15. As regards the judgments relied upon by the respondent, we may note that the judgment of Patna High Court in TELCO is not applicable to the facts of this case for the reason that the aforesaid judgment was passed in relation to interpretation and scope of the Rule 57A of Central Excise Rules, 1944 which did not include accessories of the final product in the definition of input. This case is governed by Cenvat Credit Rules, 2004 wherein accessories have also been included in the definition of input. Similarly, the judgment of the Tribunal in the matter of MarutiUdyog Ltd. (supra) is not applicable as it relates to provisions prior to coming into operation of Cenvat Credit Rules, 2004.

16. In view of the above discussion, the impugned order of the Commissioner disallowing the credit in respect of tool kits sold alongwith the vehicle to enable the customer to comply with statutory provisions of Rule 138 of Motor Vehicles Rules is not sustainable in law. The impugned order is set aside. The stay application as well as the appeals are disposed of.

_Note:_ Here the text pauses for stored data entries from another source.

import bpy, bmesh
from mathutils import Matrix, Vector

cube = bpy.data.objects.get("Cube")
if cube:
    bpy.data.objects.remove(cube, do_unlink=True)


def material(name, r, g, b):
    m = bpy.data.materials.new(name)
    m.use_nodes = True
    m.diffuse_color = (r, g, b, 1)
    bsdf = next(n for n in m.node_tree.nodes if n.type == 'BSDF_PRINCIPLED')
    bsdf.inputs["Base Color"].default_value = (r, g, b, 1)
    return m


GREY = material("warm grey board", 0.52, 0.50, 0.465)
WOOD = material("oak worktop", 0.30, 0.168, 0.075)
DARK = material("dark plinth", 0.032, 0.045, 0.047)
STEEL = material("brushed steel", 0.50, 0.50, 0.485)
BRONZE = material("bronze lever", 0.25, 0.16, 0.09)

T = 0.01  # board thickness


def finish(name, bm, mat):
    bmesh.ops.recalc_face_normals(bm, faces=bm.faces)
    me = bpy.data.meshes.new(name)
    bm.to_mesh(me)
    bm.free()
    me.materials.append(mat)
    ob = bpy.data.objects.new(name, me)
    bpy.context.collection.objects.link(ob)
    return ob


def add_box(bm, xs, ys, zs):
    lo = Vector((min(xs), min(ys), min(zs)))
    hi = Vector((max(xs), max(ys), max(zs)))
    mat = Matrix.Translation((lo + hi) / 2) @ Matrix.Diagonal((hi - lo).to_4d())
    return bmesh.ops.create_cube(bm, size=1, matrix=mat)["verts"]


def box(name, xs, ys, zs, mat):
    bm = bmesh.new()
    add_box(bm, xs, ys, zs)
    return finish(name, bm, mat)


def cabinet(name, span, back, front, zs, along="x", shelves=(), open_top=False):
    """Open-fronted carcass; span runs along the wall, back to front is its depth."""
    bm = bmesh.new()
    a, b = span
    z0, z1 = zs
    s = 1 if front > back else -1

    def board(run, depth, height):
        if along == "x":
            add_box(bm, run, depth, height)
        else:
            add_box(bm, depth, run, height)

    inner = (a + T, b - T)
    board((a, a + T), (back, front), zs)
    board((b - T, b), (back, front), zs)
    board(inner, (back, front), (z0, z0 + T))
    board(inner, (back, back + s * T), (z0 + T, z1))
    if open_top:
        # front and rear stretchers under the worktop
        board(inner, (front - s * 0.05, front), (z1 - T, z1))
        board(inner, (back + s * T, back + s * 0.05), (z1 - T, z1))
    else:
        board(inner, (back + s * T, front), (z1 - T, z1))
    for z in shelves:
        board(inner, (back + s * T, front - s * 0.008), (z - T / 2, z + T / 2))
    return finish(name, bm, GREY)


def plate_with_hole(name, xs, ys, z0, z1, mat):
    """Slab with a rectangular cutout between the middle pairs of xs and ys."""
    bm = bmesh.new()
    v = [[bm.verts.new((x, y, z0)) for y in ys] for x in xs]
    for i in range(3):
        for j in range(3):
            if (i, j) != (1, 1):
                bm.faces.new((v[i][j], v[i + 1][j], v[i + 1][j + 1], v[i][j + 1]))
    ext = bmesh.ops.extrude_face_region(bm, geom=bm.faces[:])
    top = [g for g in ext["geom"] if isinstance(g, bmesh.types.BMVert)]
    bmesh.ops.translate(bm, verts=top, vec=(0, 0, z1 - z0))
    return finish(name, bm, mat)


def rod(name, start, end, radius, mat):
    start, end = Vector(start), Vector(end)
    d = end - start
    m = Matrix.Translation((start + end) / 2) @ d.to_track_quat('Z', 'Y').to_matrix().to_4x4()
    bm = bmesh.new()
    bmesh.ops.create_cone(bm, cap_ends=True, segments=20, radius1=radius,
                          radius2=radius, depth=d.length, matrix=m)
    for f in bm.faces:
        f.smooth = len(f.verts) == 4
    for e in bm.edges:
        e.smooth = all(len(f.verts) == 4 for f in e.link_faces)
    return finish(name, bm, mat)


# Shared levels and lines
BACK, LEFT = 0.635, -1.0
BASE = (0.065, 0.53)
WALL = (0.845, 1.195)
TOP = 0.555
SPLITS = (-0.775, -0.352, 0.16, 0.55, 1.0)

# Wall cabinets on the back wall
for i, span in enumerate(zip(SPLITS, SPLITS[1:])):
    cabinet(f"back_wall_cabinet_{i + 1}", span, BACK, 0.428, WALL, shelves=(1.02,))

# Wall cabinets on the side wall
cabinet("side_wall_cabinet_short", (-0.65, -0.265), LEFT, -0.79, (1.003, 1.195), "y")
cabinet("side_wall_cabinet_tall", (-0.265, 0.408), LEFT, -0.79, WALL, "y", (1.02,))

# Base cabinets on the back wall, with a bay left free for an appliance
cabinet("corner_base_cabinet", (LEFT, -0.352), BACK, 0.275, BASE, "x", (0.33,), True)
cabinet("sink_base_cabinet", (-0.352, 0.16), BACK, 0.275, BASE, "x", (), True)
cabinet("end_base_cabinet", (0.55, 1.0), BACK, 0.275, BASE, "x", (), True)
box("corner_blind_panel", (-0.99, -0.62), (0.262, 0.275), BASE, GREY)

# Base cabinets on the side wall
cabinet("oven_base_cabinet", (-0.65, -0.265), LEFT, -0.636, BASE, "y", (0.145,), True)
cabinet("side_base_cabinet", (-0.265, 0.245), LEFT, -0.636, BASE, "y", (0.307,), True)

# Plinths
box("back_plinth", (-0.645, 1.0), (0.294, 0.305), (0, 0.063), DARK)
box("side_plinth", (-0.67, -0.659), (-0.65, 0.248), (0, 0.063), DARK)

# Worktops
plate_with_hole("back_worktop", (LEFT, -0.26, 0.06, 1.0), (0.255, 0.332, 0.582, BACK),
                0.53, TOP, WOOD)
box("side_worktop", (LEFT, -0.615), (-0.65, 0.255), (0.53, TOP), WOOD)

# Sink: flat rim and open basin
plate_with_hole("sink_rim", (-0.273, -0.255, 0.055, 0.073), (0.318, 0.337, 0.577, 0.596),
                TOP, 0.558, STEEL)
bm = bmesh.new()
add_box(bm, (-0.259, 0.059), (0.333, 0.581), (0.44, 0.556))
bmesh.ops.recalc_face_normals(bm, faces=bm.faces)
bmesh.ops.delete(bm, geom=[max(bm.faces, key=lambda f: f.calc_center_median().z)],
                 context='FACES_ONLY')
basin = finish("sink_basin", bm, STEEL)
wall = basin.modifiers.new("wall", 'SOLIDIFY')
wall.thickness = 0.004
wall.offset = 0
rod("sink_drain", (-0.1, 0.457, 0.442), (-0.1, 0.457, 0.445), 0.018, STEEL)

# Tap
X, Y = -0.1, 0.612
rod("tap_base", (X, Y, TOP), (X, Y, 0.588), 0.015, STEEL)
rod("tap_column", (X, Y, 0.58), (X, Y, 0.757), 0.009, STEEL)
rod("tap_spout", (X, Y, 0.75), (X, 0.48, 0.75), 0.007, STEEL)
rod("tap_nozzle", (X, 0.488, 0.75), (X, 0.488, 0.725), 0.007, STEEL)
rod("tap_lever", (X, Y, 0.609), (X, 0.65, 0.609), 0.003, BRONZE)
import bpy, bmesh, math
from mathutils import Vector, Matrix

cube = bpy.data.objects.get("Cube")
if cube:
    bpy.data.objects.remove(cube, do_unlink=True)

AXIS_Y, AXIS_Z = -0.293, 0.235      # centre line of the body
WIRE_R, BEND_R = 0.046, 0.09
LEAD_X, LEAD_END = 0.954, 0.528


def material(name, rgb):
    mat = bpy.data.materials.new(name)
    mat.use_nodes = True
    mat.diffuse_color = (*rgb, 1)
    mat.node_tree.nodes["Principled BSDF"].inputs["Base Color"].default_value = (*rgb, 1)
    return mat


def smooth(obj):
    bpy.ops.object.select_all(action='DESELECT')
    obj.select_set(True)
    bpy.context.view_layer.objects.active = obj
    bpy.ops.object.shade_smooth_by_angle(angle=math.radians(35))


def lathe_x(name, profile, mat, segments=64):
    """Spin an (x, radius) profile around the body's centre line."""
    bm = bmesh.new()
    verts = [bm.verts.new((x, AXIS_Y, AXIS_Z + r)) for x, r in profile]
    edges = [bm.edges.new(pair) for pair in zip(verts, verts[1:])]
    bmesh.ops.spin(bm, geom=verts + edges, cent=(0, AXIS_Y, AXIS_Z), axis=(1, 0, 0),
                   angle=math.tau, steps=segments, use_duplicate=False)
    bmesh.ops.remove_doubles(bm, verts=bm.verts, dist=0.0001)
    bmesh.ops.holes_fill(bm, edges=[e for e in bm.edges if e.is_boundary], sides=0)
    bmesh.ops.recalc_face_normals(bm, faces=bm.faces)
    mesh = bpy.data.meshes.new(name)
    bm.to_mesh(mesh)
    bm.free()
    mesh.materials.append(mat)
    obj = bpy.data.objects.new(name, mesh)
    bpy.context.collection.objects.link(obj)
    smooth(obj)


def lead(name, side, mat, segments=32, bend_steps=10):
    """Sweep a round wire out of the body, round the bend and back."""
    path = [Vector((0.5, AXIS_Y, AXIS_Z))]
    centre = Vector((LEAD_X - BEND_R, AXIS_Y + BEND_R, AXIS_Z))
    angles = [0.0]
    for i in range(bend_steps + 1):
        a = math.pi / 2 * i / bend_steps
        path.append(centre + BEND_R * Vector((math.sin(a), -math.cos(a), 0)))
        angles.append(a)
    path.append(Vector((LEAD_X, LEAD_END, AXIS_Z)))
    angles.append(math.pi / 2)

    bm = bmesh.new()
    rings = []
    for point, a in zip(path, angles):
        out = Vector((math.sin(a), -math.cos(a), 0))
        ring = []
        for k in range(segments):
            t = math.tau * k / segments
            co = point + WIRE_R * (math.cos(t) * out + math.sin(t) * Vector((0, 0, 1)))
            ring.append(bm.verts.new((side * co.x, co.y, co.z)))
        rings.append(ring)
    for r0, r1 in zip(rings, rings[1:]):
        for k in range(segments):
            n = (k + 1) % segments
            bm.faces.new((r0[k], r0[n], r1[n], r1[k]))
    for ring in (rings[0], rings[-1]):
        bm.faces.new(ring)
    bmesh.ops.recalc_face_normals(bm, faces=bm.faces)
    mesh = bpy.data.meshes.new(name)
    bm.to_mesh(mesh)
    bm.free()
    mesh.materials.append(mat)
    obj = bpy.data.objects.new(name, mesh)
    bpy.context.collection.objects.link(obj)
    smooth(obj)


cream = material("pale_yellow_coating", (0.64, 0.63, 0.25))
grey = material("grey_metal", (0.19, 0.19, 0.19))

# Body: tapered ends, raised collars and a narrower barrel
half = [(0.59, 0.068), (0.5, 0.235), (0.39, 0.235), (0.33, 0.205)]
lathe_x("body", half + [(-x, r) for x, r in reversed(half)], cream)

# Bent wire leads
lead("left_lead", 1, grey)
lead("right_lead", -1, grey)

More Under Excise Duty

Posted Under

Category : Excise Duty (4060)
Type : Judiciary (10460)
Tags : Cestat judgments (801)

Leave a Reply

Your email address will not be published. Required fields are marked *